By Huong T. Nguyen
NCLR Guest Columnist
It’s my senior year of high school, and this Army recruiter comes on campus. He’s targeting jocks, so he says, and tells me that he could make my dreams come true. Yeah, right. But I was curious. That’s how I found myself sitting in his office, listening to his pitch.
“You could explore the world. Meet new people. Do exciting, honorable work. Develop discipline and confidence while you’re at it. And, we’d pay for your education.”
Unreal. What’s the catch?
I was 6 when I landed in Green Bay, Wisconsin in 1979. It was the dead of winter. First thing a man—who I assumed was my dad—did was wrap a coat around me. He held me, as we walked through the airport, making our way past a line of lights and TV cameras. I didn’t know what the fuss was all about.
Later, I guessed it had something to do with the church that helped get us here. You see, the mass exodus from Vietnam became a humanitarian crisis. In response, many countries volunteered to absorb the so-called “boat people.” In the United States, communities of faith, particularly the Roman Catholic Church, mobilized and were instrumental in helping resettle families like mine.

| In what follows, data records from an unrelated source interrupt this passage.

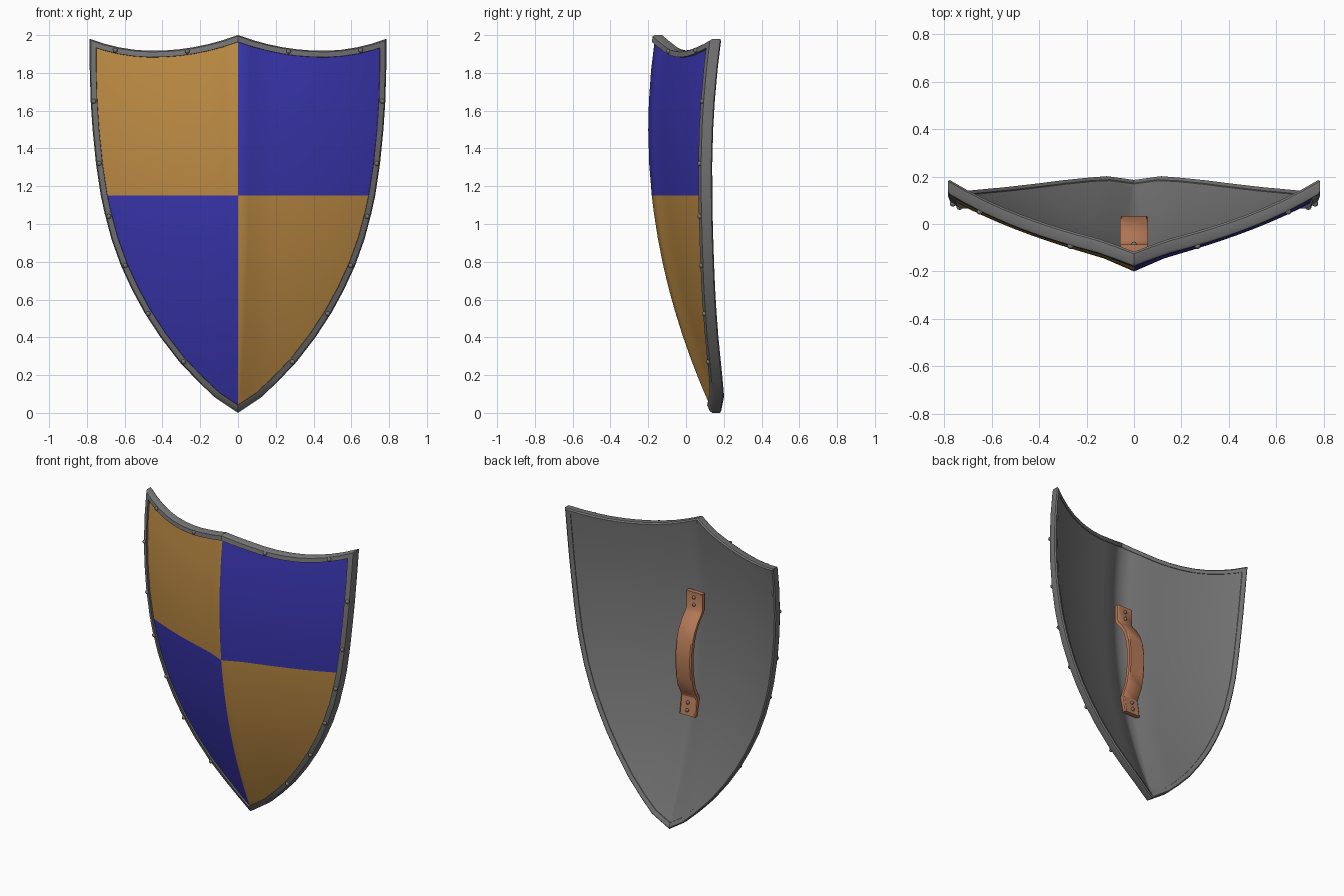
import bpy, bmesh, math
from mathutils import Vector

cube = bpy.data.objects.get("Cube")
if cube:
    bpy.data.objects.remove(cube)


def material(name, rgb):
    m = bpy.data.materials.new(name)
    m.use_nodes = True
    m.diffuse_color = (*rgb, 1)
    m.node_tree.nodes["Principled BSDF"].inputs["Base Color"].default_value = (*rgb, 1)
    return m


STEEL = material("grey steel", (0.18, 0.18, 0.18))
GOLD = material("ochre paint", (0.53, 0.27, 0.06))
BLUE = material("blue paint", (0.043, 0.038, 0.44))
LEATHER = material("tan leather", (0.48, 0.2, 0.1))

HALF, CORNER, SPLIT = 0.785, 1.98, 1.153
# Right edge from the bottom tip to the upper corner (x, z)
SIDE = [(0, 0), (.12, .08), (.21, .165), (.31, .27), (.41, .40), (.495, .53), (.56, .65),
        (.62, .78), (.67, .92), (.707, 1.06), (.727, SPLIT), (.752, 1.32), (.77, 1.5),
        (.78, 1.65), (HALF, 1.82), (HALF, CORNER)]


def surface(x, z):
    """Depth of the curved shield front."""
    x = abs(x)
    t = x / HALF
    sweep = 0.29 * (0.75 * t + 0.25 * t ** 3) + 0.02 * min(1, x / 0.13)
    return -0.2 + 0.153 * (z - 1.5) ** 2 + sweep


def top(x):
    """Height of the scalloped upper edge."""
    d = abs(x) - 0.45
    return 1.917 + (0.41 if d < 0 else 0.56) * d * d


def finish(name, bm, mats, angle):
    me = bpy.data.meshes.new(name)
    bm.to_mesh(me)
    bm.free()
    for m in mats:
        me.materials.append(m)
    ob = bpy.data.objects.new(name, me)
    bpy.context.collection.objects.link(ob)
    bpy.ops.object.select_all(action='DESELECT')
    ob.select_set(True)
    bpy.context.view_layer.objects.active = ob
    bpy.ops.object.shade_smooth_by_angle(angle=math.radians(angle))
    return ob


def panel(name, offset, mats, cols=24):
    """Curved sheet filling the outline, tucked under the rim."""
    bm = bmesh.new()
    rows = []
    for w, h in SIDE:
        row = []
        for i in range(cols + 1):
            x = w * (2 * i / cols - 1)
            blend = max(0, (h - SPLIT) / (CORNER - SPLIT))
            z = h + (top(x) - CORNER) * blend
            x, z = x * 0.975, 1 + (z - 1) * 0.98
            row.append(bm.verts.new((x, surface(x, z) + offset, z)))
        rows.append(row)
    for a, b in zip(rows, rows[1:]):
        for i in range(cols):
            bm.faces.new((a[i], a[i + 1], b[i + 1], b[i]))
    bmesh.ops.remove_doubles(bm, verts=bm.verts, dist=1e-4)
    if len(mats) > 1:
        # Quartered paint
        for f in bm.faces:
            c = f.calc_center_median()
            f.material_index = int((c.x > 0) == (c.z > 1.15))
    else:
        bmesh.ops.reverse_faces(bm, faces=bm.faces)
    return finish(name, bm, mats, 60)


panel("painted_front", 0, [GOLD, BLUE])
panel("steel_back", 0.042, [STEEL])

# Rim: a bevelled section swept round the outline
upper = [(x, top(x)) for x in (HALF * (1 - i / 10) for i in range(1, 11))]
half = SIDE + upper
loop = [Vector(p) for p in half + [(-x, z) for x, z in reversed(half[1:-1])]]
SECTION = [(.006, -.014), (.034, -.014), (.036, .01), (.032, .046), (.008, .046),
           (0, .036), (0, -.004)]


def inward(a, b):
    d = (b - a).normalized()
    return Vector((-d.y, d.x))


bm = bmesh.new()
rings = []
for i, p in enumerate(loop):
    n1 = inward(loop[i - 1], p)
    n2 = inward(p, loop[(i + 1) % len(loop)])
    miter = (n1 + n2) / (1 + n1.dot(n2))
    ring = []
    for inset, dy in SECTION:
        q = p + miter * inset
        ring.append(bm.verts.new((q.x, surface(q.x, q.y) + dy, q.y)))
    rings.append(ring)
for i, a in enumerate(rings):
    b = rings[(i + 1) % len(rings)]
    for j in range(len(SECTION)):
        k = (j + 1) % len(SECTION)
        bm.faces.new((a[j], a[k], b[k], b[j]))
bmesh.ops.recalc_face_normals(bm, faces=bm.faces)
finish("rim", bm, [STEEL], 35)


def rivets(name, points, radius):
    bm = bmesh.new()
    for p in points:
        geo = bmesh.ops.create_uvsphere(bm, u_segments=10, v_segments=6, radius=radius)
        bmesh.ops.translate(bm, verts=geo["verts"], vec=p)
    finish(name, bm, [STEEL], 60)


# Rivets along the rim
spots = [(.65, 1.92), (.268, 1.915), (.764, 1.65), (.735, 1.32), (.684, 1.04),
         (.597, .78), (.476, .525), (.288, .27)]
rivets("rim_rivets", [(s * x, surface(x, z) - 0.016, z) for x, z in spots for s in (-1, 1)], 0.013)

# Leather hand strap: flat tabs joined by a bowed grip (y, z)
PATH = [(-.1, 1.51), (-.1, 1.40), (-.085, 1.375), (-.05, 1.335), (-.015, 1.28), (.008, 1.21),
        (.02, 1.13), (.02, 1.05), (.012, .97), (-.004, .90), (-.03, .85), (-.045, .82), (-.025, .70)]
bm = bmesh.new()
rings = []
for y, z in PATH:
    corners = ((-.06, -.016), (.06, -.016), (.06, .008), (.052, .014), (-.052, .014), (-.06, .008))
    rings.append([bm.verts.new((x, y + dy, z)) for x, dy in corners])
for a, b in zip(rings, rings[1:]):
    for j in range(len(a)):
        k = (j + 1) % len(a)
        bm.faces.new((a[j], a[k], b[k], b[j]))
bm.faces.new(rings[0])
bm.faces.new(rings[-1])
bmesh.ops.recalc_face_normals(bm, faces=bm.faces)
finish("hand_strap", bm, [LEATHER], 35)

# Pairs of rivets on the strap tabs
rivets("strap_rivets", [(0, -.086, 1.475), (0, -.086, 1.425), (0, -.02, .785), (0, -.012, .735)], 0.012)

Growing up in Green Bay was isolating. The homogeneity, stark. Like the snow. Kids often teased me about my appearance.
“Hey, chink, where ya goin’?”
I’m Vietnamese, not Chinese, dumbass.
“So? Whaddya gonna do ’bout it?”
Lesson: Kids learn fast. After a while, they kept their comments to themselves or risked being pummeled by an insanely pissed off “chink,” “colored girl,” “gook.”
The language barrier was remarkably high. At the time, Green Bay didn’t have school programs such as English as a Second Language. These programs didn’t make economic sense, with so few foreigners. Instead, they put me in remedial classes. What native speakers fail to understand is how hard English really is. Like, why make so many exceptions that swallow the rule? And, why pronounce the same words differently, and different words the same? (Read/read, and read/red.) I recall thinking: “Heavens, I’m not slow. English just makes little sense.”
And home life. Well, that’s complicated. Dad escaped hell, but life in America was no paradise. Imagine starting over in a new land, with a new culture and language. Parenting, alone, three girls whom who you barely know. And likely suffering some kind of psychological trauma from your previous experiences in the American War (as Vietnamese folks call it), “re-education” camps, and journey to the United States. Under those circumstances, who among us wouldn’t take to the bottle? And take, he did, with gusto.
As a latch-key kid, the TV was my babysitter, teacher, and companion. I’d come home from school, make myself food, and turn on the tube until the Johnny Carson Show came on. That’s how I learned about American culture—and accumulated so many useless trivia about ’80s TV shows and music videos. One commercial stood out from the rest, though. It was for the Army. The jingle was ridiculously contagious: “Be/All you can/Be.”
That jingle is going through my head as I page through the enlistment papers. Wait, what does the fine print say? I can’t be homosexual. Whatevs. I’m not.
“Signed, sealed, delivered, oh yeah!”
NCLR Guest Columnist Huong T. Nguyen has shared her military dismissal under “Don’t Ask, Don’t Tell” through her weekly diary blog series. Read Part One: Where There’s a Will, There’s a Way, Part Two: Light Bulb, Part Three: A New Identity, Part Four: The Education of Private Nguyen, Part Five: The Girl, Part Six: No Air, Part Seven: The Truth Will Set You Free, Part Eight: The Trial, Part Nine: The Story, Part 10: There’s A Place For Us, Part 11: The Repeal: No One Left Behind,and Finale: Don’t Ask, Don’t Tell”: In the Olden Days.
Nguyen is an attorney in the San Francisco Bay Area, where she resides with her wife and two children.